But even when a process is seemingly cheaper to give to in-house lawyers than external counsel, it could still work out cheaper with a law firm after some negotiation. Sources say that patent businesses should seek to strike a deals with law firms that could make the service cheaper and introduce price certainty.
The head of IP at the commercial arm of a UK university says his company recently introduced a tendering process for its patent drafting where firms could bid for guaranteed work.
“We now pay a fixed price and would only pay more under exceptional circumstances, which means it works out well to outsource that particular function,” he says. “But the chances are most firms cannot afford to do this sort of work so cheaply and will need to find ways of doing more for less to keep companies giving it to them.”
The IP head of a global steel manufacturing company says his firm underwent a similar process of striking fixed fee deals with private practice firms. He adds that firms might be able to produce even more services for cheaper than in-house departments could afford to in the future by investing in efficiency-driving technologies such as workflow software and artificial intelligence.
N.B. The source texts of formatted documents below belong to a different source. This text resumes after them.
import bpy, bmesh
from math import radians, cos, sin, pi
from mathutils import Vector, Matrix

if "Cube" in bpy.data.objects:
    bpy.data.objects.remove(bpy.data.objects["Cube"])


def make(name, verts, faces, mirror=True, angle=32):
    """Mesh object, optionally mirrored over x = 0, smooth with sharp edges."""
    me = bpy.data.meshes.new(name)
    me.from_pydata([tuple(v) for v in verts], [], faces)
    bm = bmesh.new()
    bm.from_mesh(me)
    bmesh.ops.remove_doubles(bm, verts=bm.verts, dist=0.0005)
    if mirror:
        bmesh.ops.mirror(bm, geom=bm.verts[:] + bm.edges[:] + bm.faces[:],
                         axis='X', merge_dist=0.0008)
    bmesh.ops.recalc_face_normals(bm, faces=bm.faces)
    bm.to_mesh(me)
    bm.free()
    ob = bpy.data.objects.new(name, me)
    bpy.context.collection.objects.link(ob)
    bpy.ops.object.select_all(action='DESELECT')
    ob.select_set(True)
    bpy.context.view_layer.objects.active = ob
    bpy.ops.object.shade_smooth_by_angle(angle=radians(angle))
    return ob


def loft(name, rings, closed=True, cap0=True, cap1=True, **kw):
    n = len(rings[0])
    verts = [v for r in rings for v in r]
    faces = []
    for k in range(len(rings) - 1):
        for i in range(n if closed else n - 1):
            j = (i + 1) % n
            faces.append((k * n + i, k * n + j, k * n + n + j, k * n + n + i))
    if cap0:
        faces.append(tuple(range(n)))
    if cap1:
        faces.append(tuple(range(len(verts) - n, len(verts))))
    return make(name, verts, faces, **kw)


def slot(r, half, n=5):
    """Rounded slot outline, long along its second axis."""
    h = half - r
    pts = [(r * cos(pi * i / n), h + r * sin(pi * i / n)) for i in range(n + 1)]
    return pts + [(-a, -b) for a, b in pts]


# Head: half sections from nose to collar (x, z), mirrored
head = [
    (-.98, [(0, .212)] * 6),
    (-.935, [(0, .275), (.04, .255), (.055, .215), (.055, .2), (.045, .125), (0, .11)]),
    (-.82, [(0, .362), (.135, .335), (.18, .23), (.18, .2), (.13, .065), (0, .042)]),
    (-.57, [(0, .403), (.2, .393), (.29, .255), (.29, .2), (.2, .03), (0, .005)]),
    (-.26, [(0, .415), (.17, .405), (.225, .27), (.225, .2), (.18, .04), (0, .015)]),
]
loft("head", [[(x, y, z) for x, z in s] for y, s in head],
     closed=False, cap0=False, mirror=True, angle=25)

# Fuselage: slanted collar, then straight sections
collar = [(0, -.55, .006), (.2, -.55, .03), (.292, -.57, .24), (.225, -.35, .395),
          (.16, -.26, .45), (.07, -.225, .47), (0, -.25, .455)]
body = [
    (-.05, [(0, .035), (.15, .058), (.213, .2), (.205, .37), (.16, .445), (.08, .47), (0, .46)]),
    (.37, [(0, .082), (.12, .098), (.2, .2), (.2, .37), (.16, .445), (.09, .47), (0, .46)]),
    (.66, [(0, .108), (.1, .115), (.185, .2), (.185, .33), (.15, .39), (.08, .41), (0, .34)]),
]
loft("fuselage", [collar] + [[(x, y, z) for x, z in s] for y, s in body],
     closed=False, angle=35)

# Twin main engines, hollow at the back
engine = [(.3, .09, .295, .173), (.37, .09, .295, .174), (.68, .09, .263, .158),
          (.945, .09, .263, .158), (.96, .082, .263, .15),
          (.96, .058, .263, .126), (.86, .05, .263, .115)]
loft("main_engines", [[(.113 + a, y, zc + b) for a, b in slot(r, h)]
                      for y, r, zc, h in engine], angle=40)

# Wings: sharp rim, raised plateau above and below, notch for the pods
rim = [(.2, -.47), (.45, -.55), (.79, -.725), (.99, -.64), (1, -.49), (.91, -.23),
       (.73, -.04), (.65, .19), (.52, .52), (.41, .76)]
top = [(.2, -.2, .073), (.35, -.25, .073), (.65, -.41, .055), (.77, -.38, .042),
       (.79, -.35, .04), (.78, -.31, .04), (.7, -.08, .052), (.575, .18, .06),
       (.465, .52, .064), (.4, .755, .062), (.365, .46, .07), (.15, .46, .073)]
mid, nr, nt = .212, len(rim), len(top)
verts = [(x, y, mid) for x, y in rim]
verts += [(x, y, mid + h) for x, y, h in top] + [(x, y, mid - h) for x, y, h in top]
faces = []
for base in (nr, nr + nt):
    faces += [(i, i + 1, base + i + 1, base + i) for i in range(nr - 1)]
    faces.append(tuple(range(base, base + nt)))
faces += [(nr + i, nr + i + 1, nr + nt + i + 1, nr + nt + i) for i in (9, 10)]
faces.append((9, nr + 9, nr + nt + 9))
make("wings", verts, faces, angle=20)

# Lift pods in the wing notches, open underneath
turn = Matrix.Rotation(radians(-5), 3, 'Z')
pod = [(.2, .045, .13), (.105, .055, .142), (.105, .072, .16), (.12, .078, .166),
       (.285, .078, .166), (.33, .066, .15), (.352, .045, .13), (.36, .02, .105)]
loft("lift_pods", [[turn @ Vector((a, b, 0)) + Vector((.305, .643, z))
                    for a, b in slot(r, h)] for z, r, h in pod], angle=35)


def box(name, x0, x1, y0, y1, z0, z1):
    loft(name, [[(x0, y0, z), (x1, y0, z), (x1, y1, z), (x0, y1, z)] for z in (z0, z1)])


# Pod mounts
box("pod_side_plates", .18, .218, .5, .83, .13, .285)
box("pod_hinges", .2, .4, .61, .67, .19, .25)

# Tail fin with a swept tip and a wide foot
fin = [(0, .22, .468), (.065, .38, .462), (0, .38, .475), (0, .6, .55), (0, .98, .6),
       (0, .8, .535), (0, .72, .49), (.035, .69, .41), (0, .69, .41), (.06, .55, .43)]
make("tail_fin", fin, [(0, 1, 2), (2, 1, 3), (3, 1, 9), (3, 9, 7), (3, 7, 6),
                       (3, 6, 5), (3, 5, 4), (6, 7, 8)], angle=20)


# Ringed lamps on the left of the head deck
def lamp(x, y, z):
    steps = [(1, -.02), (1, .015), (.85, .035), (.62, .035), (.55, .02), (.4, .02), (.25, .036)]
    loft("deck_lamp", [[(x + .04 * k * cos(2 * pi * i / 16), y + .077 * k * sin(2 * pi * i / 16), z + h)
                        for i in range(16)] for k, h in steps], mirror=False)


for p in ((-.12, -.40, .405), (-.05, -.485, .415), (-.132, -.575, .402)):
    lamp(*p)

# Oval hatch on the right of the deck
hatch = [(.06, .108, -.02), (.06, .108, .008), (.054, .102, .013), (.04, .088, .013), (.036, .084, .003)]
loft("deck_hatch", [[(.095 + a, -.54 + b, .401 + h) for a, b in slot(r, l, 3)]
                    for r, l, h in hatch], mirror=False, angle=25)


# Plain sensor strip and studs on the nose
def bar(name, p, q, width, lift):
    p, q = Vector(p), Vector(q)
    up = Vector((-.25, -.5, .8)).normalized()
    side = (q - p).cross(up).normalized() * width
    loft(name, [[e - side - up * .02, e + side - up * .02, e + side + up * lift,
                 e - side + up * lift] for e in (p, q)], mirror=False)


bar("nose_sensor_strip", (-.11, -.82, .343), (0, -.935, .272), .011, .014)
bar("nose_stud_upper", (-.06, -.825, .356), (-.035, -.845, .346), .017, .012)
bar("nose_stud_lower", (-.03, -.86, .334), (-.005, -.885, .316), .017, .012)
In-house sources say that another reason to bring a patent processes in house is to drive efficiencies. In-house lawyers often have a better knowledge of a company’s inventions that enables them to do some processes more easily, and ultimately makes it easier for external counsel to complete the work that’s outsourced to them.
“If we used outside counsel to sit in meetings and try to understand your company’s invention, for example, we would end up with expensive patents,” explains the head of IP at a European factory tech manufacturer.
“We have a lot of communication with external firms, and having a reliable centralised system is the best way to manage that”
“If in-house people who are knowledgeable of the product and of IP harvesting do that homework instead, and they describe the invention to an outside drafter, we can get high-quality protection for less money.” He adds that it is ultimately a matter of streamlining the process based on the strengths of both in-house and external lawyers.
The IPR manager at an abrasives and tools manufacturer says that his firm does patent searches to determine novelty in house for the same reason, and puts its findings into a package which it gives to its private practice partner.
“They can work on that much more efficiently than if they were doing searches themselves, I think.”
Doing these processes quicker has the obvious benefit of cutting down the time and money law firms spend on various functions – but it also enables the business to get high-quality protection quicker or enforce its rights more easily. This translates into competitive advantage and increased revenues for the business as a whole.
In-house departments could also make processes more efficient if they invest in processes and technology. The head of IP at a UK university commercial arm says that his company implemented a property database and time management system to help streamline processes and manage deadline internally and with outside counsel.
“We have a lot of communication with external firms, and having a reliable centralised system is the best way to manage that,” he says.
Budget pressures are driving more patent processes in in-house because they’re often cheaper and faster that way. But IP heads must be careful to find the right balance and ensure not too much is brought inside or given to external counsel.